• Task
Exactly as written, return every line of the data below apart from the pictures.

• Entries provided
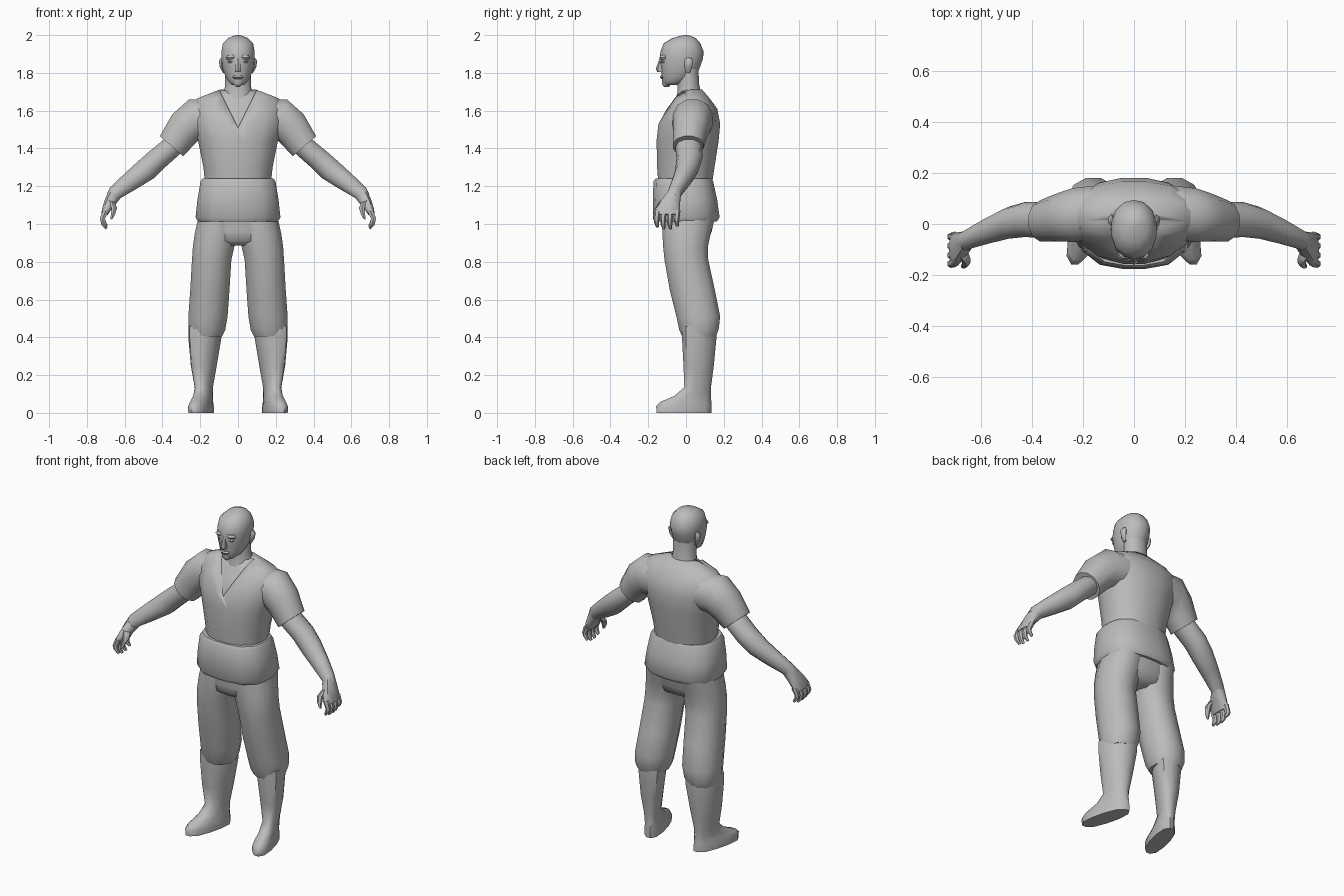
import bpy, bmesh, math
from mathutils import Vector

grey = bpy.data.materials.new("plain_grey")
grey.diffuse_color = (0.5, 0.5, 0.5, 1)


def finish(bm, name, angle=50):
    bmesh.ops.recalc_face_normals(bm, faces=bm.faces)
    me = bpy.data.meshes.new(name)
    bm.to_mesh(me)
    bm.free()
    me.materials.append(grey)
    me.shade_smooth()
    me.set_sharp_from_angle(angle=math.radians(angle))
    ob = bpy.data.objects.new(name, me)
    bpy.context.collection.objects.link(ob)
    return ob


def flat(z, x0, x1, y0, y1):
    """Level cross-section given by its extents."""
    return ((x0 + x1) / 2, (y0 + y1) / 2, z, (y1 - y0) / 2, (x1 - x0) / 2, 0)


def sym(z, x, y0, y1):
    return flat(z, -x, x, y0, y1)


def loft(name, rings, n=12, p=2.0, side=1, shear=0.0):
    """Skin rings (x, y, z, half depth in y, half width, tilt in degrees)."""
    bm = bmesh.new()
    loops = []
    for x, y, z, hy, hb, tilt in rings:
        t = math.radians(tilt)
        loop = []
        for i in range(n):
            a = 2 * math.pi * (i + 0.5) / n
            c, s = math.cos(a), math.sin(a)
            k = (abs(c) ** p + abs(s) ** p) ** (-1 / p) / math.cos(math.pi / n) ** 0.8
            u, v = c * k * hb, s * k * hy
            px = x + u * math.cos(t) + shear * (0.07 - y - v)
            loop.append(bm.verts.new((side * px, y + v, z + u * math.sin(t))))
        loops.append(loop)
    for a, b in zip(loops, loops[1:]):
        for i in range(n):
            j = (i + 1) % n
            bm.faces.new((a[i], a[j], b[j], b[i]))
    bm.faces.new(loops[0])
    bm.faces.new(loops[-1])
    return finish(bm, name)


# Head and neck
loft("head", [sym(1.735, .03, -.115, -.05), sym(1.75, .048, -.125, 0),
              sym(1.78, .066, -.128, .05), sym(1.82, .08, -.13, .068),
              sym(1.87, .087, -.138, .086), sym(1.91, .088, -.133, .092),
              sym(1.955, .08, -.118, .075), sym(1.985, .052, -.07, .05),
              sym(2.0, .012, -.012, .012)], 14, 2.2)
loft("neck", [sym(1.6, .1, -.07, .09), sym(1.70, .074, -.045, .078),
              sym(1.74, .068, -.045, .07), sym(1.82, .07, -.04, .066)])
loft("nose", [sym(1.805, .016, -.15, -.12), sym(1.82, .018, -.158, -.12),
              sym(1.88, .008, -.138, -.12)], 6)
loft("mouth", [sym(1.768, .02, -.131, -.11), sym(1.778, .03, -.138, -.11),
               sym(1.787, .022, -.134, -.11)], 8)
loft("chin", [sym(1.725, .01, -.115, -.09), sym(1.74, .025, -.128, -.08),
              sym(1.76, .02, -.128, -.09)], 8)

# Shirt body with an open neck, and the chest behind the opening
torso = [(1.2, .172, -.145, .135), (1.30, .182, -.152, .15), (1.44, .21, -.155, .172),
         (1.53, .238, -.145, .18), (1.61, .25, -.10, .165), (1.665, .215, -.065, .125),
         (1.712, .095, -.035, .085)]
shirt = loft("shirt", [sym(*r) for r in torso], 16, 2.3)
loft("chest", [sym(z - .006, x - .008, a + .008, b - .008) for z, x, a, b in torso], 16, 2.3)
bm = bmesh.new()
tri = [[bm.verts.new((x, y, z)) for x, z in ((0, 1.51), (.125, 1.76), (-.125, 1.76))]
       for y in (-.3, .02)]
bm.faces.new(tri[0])
bm.faces.new(tri[1])
for i in range(3):
    j = (i + 1) % 3
    bm.faces.new((tri[0][i], tri[0][j], tri[1][j], tri[1][i]))
cutter = finish(bm, "neck_opening_cutter")
cutter.hide_render = True
cutter.hide_viewport = True
cut = shirt.modifiers.new("neck_opening", 'BOOLEAN')
cut.operation = 'DIFFERENCE'
cut.solver = 'EXACT'
cut.object = cutter

# Sash around the waist
loft("sash", [sym(1.012, .208, -.16, .16), sym(1.035, .222, -.172, .176),
              sym(1.13, .212, -.174, .163), sym(1.225, .196, -.17, .142),
              sym(1.24, .186, -.16, .135)], 16, 2.8)

# Trouser seat
loft("trouser_seat", [sym(.885, .06, -.08, .07), sym(.91, .17, -.115, .115),
                      sym(.96, .215, -.122, .135), sym(1.04, .208, -.125, .152)], 16, 2.5)

for s, label in ((1, "left_"), (-1, "right_")):
    # Face details
    loft(label + "ear", [flat(1.80, .07, .08, .0, .02), flat(1.83, .075, .097, -.005, .03),
                         flat(1.865, .075, .102, -.005, .035), flat(1.88, .08, .09, .0, .025)],
         6, side=s)
    loft(label + "brow", [flat(1.872, .012, .06, -.132, -.1), flat(1.882, .01, .064, -.14, -.1),
                          flat(1.895, .015, .055, -.134, -.1)], 8, side=s)
    loft(label + "eye", [flat(1.852, .025, .05, -.128, -.1), flat(1.859, .02, .055, -.133, -.1),
                         flat(1.866, .025, .05, -.128, -.1)], 8, side=s)

    # Sleeve and arm
    loft(label + "sleeve", [(.15, .045, 1.555, .105, .10, 88), (.235, .035, 1.55, .105, .112, 78),
                            (.295, .025, 1.495, .092, .10, 58), (.352, .012, 1.412, .08, .081, 41)],
         12, 2.2, s)
    loft(label + "arm", [(.30, .015, 1.455, .062, .06, 41), (.36, .015, 1.40, .068, .058, 43),
                         (.425, .018, 1.345, .066, .06, 43), (.49, .005, 1.285, .06, .062, 45),
                         (.57, -.025, 1.225, .05, .052, 47), (.65, -.06, 1.165, .038, .04, 45),
                         (.668, -.072, 1.135, .038, .035, 38)], 10, 2, s)

    # Hand
    loft(label + "palm", [(.655, -.065, 1.155, .037, .037, 40), (.678, -.085, 1.115, .052, .03, 28),
                          (.698, -.1, 1.075, .064, .022, 20), (.707, -.1, 1.05, .064, .017, 10)],
         10, 2.5, s)
    for i, (y, drop) in enumerate(((-.046, .015), (-.082, 0), (-.118, 0), (-.152, .01))):
        loft(label + "finger_%d" % (i + 1),
             [(.70, y, 1.07, .015, .016, 15), (.717, y - .004, 1.03, .014, .014, 0),
              (.713, y - .004, 1.0 + drop, .012, .012, -20),
              (.696, y, .975 + drop, .007, .007, -35)], 6, side=s)
    loft(label + "thumb", [(.67, -.115, 1.12, .022, .02, 20), (.655, -.143, 1.085, .017, .015, 0),
                           (.662, -.16, 1.05, .012, .012, -10), (.67, -.166, 1.025, .007, .007, -20)],
         6, side=s)

    # Trouser leg
    loft(label + "trouser_leg",
         [flat(.405, .085, .25, -.02, .158), flat(.44, .068, .262, -.035, .172),
          flat(.51, .056, .262, -.05, .18), flat(.65, .046, .252, -.085, .152),
          flat(.81, .036, .243, -.113, .117), flat(.88, .02, .238, -.12, .115),
          flat(.95, .0, .228, -.124, .13), flat(1.03, .0, .21, -.124, .152)], 12, 2.3, s)

    # Boot with the toe turned out
    loft(label + "boot",
         [flat(0, .125, .228, -.153, .133), flat(.035, .125, .228, -.156, .134),
          flat(.058, .13, .222, -.135, .132), flat(.09, .134, .22, -.06, .131),
          flat(.135, .136, .222, -.008, .131), flat(.25, .118, .243, -.012, .146),
          flat(.40, .095, .256, -.02, .16), flat(.46, .095, .256, -.02, .16)],
         12, 2.6, s, shear=.24)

• Answer space
import bpy, bmesh, math
from mathutils import Vector

grey = bpy.data.materials.new("plain_grey")
grey.diffuse_color = (0.5, 0.5, 0.5, 1)


def finish(bm, name, angle=50):
    bmesh.ops.recalc_face_normals(bm, faces=bm.faces)
    me = bpy.data.meshes.new(name)
    bm.to_mesh(me)
    bm.free()
    me.materials.append(grey)
    me.shade_smooth()
    me.set_sharp_from_angle(angle=math.radians(angle))
    ob = bpy.data.objects.new(name, me)
    bpy.context.collection.objects.link(ob)
    return ob


def flat(z, x0, x1, y0, y1):
    """Level cross-section given by its extents."""
    return ((x0 + x1) / 2, (y0 + y1) / 2, z, (y1 - y0) / 2, (x1 - x0) / 2, 0)


def sym(z, x, y0, y1):
    return flat(z, -x, x, y0, y1)


def loft(name, rings, n=12, p=2.0, side=1, shear=0.0):
    """Skin rings (x, y, z, half depth in y, half width, tilt in degrees)."""
    bm = bmesh.new()
    loops = []
    for x, y, z, hy, hb, tilt in rings:
        t = math.radians(tilt)
        loop = []
        for i in range(n):
            a = 2 * math.pi * (i + 0.5) / n
            c, s = math.cos(a), math.sin(a)
            k = (abs(c) ** p + abs(s) ** p) ** (-1 / p) / math.cos(math.pi / n) ** 0.8
            u, v = c * k * hb, s * k * hy
            px = x + u * math.cos(t) + shear * (0.07 - y - v)
            loop.append(bm.verts.new((side * px, y + v, z + u * math.sin(t))))
        loops.append(loop)
    for a, b in zip(loops, loops[1:]):
        for i in range(n):
            j = (i + 1) % n
            bm.faces.new((a[i], a[j], b[j], b[i]))
    bm.faces.new(loops[0])
    bm.faces.new(loops[-1])
    return finish(bm, name)


# Head and neck
loft("head", [sym(1.735, .03, -.115, -.05), sym(1.75, .048, -.125, 0),
              sym(1.78, .066, -.128, .05), sym(1.82, .08, -.13, .068),
              sym(1.87, .087, -.138, .086), sym(1.91, .088, -.133, .092),
              sym(1.955, .08, -.118, .075), sym(1.985, .052, -.07, .05),
              sym(2.0, .012, -.012, .012)], 14, 2.2)
loft("neck", [sym(1.6, .1, -.07, .09), sym(1.70, .074, -.045, .078),
              sym(1.74, .068, -.045, .07), sym(1.82, .07, -.04, .066)])
loft("nose", [sym(1.805, .016, -.15, -.12), sym(1.82, .018, -.158, -.12),
              sym(1.88, .008, -.138, -.12)], 6)
loft("mouth", [sym(1.768, .02, -.131, -.11), sym(1.778, .03, -.138, -.11),
               sym(1.787, .022, -.134, -.11)], 8)
loft("chin", [sym(1.725, .01, -.115, -.09), sym(1.74, .025, -.128, -.08),
              sym(1.76, .02, -.128, -.09)], 8)

# Shirt body with an open neck, and the chest behind the opening
torso = [(1.2, .172, -.145, .135), (1.30, .182, -.152, .15), (1.44, .21, -.155, .172),
         (1.53, .238, -.145, .18), (1.61, .25, -.10, .165), (1.665, .215, -.065, .125),
         (1.712, .095, -.035, .085)]
shirt = loft("shirt", [sym(*r) for r in torso], 16, 2.3)
loft("chest", [sym(z - .006, x - .008, a + .008, b - .008) for z, x, a, b in torso], 16, 2.3)
bm = bmesh.new()
tri = [[bm.verts.new((x, y, z)) for x, z in ((0, 1.51), (.125, 1.76), (-.125, 1.76))]
       for y in (-.3, .02)]
bm.faces.new(tri[0])
bm.faces.new(tri[1])
for i in range(3):
    j = (i + 1) % 3
    bm.faces.new((tri[0][i], tri[0][j], tri[1][j], tri[1][i]))
cutter = finish(bm, "neck_opening_cutter")
cutter.hide_render = True
cutter.hide_viewport = True
cut = shirt.modifiers.new("neck_opening", 'BOOLEAN')
cut.operation = 'DIFFERENCE'
cut.solver = 'EXACT'
cut.object = cutter

# Sash around the waist
loft("sash", [sym(1.012, .208, -.16, .16), sym(1.035, .222, -.172, .176),
              sym(1.13, .212, -.174, .163), sym(1.225, .196, -.17, .142),
              sym(1.24, .186, -.16, .135)], 16, 2.8)

# Trouser seat
loft("trouser_seat", [sym(.885, .06, -.08, .07), sym(.91, .17, -.115, .115),
                      sym(.96, .215, -.122, .135), sym(1.04, .208, -.125, .152)], 16, 2.5)

for s, label in ((1, "left_"), (-1, "right_")):
    # Face details
    loft(label + "ear", [flat(1.80, .07, .08, .0, .02), flat(1.83, .075, .097, -.005, .03),
                         flat(1.865, .075, .102, -.005, .035), flat(1.88, .08, .09, .0, .025)],
         6, side=s)
    loft(label + "brow", [flat(1.872, .012, .06, -.132, -.1), flat(1.882, .01, .064, -.14, -.1),
                          flat(1.895, .015, .055, -.134, -.1)], 8, side=s)
    loft(label + "eye", [flat(1.852, .025, .05, -.128, -.1), flat(1.859, .02, .055, -.133, -.1),
                         flat(1.866, .025, .05, -.128, -.1)], 8, side=s)

    # Sleeve and arm
    loft(label + "sleeve", [(.15, .045, 1.555, .105, .10, 88), (.235, .035, 1.55, .105, .112, 78),
                            (.295, .025, 1.495, .092, .10, 58), (.352, .012, 1.412, .08, .081, 41)],
         12, 2.2, s)
    loft(label + "arm", [(.30, .015, 1.455, .062, .06, 41), (.36, .015, 1.40, .068, .058, 43),
                         (.425, .018, 1.345, .066, .06, 43), (.49, .005, 1.285, .06, .062, 45),
                         (.57, -.025, 1.225, .05, .052, 47), (.65, -.06, 1.165, .038, .04, 45),
                         (.668, -.072, 1.135, .038, .035, 38)], 10, 2, s)

    # Hand
    loft(label + "palm", [(.655, -.065, 1.155, .037, .037, 40), (.678, -.085, 1.115, .052, .03, 28),
                          (.698, -.1, 1.075, .064, .022, 20), (.707, -.1, 1.05, .064, .017, 10)],
         10, 2.5, s)
    for i, (y, drop) in enumerate(((-.046, .015), (-.082, 0), (-.118, 0), (-.152, .01))):
        loft(label + "finger_%d" % (i + 1),
             [(.70, y, 1.07, .015, .016, 15), (.717, y - .004, 1.03, .014, .014, 0),
              (.713, y - .004, 1.0 + drop, .012, .012, -20),
              (.696, y, .975 + drop, .007, .007, -35)], 6, side=s)
    loft(label + "thumb", [(.67, -.115, 1.12, .022, .02, 20), (.655, -.143, 1.085, .017, .015, 0),
                           (.662, -.16, 1.05, .012, .012, -10), (.67, -.166, 1.025, .007, .007, -20)],
         6, side=s)

    # Trouser leg
    loft(label + "trouser_leg",
         [flat(.405, .085, .25, -.02, .158), flat(.44, .068, .262, -.035, .172),
          flat(.51, .056, .262, -.05, .18), flat(.65, .046, .252, -.085, .152),
          flat(.81, .036, .243, -.113, .117), flat(.88, .02, .238, -.12, .115),
          flat(.95, .0, .228, -.124, .13), flat(1.03, .0, .21, -.124, .152)], 12, 2.3, s)

    # Boot with the toe turned out
    loft(label + "boot",
         [flat(0, .125, .228, -.153, .133), flat(.035, .125, .228, -.156, .134),
          flat(.058, .13, .222, -.135, .132), flat(.09, .134, .22, -.06, .131),
          flat(.135, .136, .222, -.008, .131), flat(.25, .118, .243, -.012, .146),
          flat(.40, .095, .256, -.02, .16), flat(.46, .095, .256, -.02, .16)],
         12, 2.6, s, shear=.24)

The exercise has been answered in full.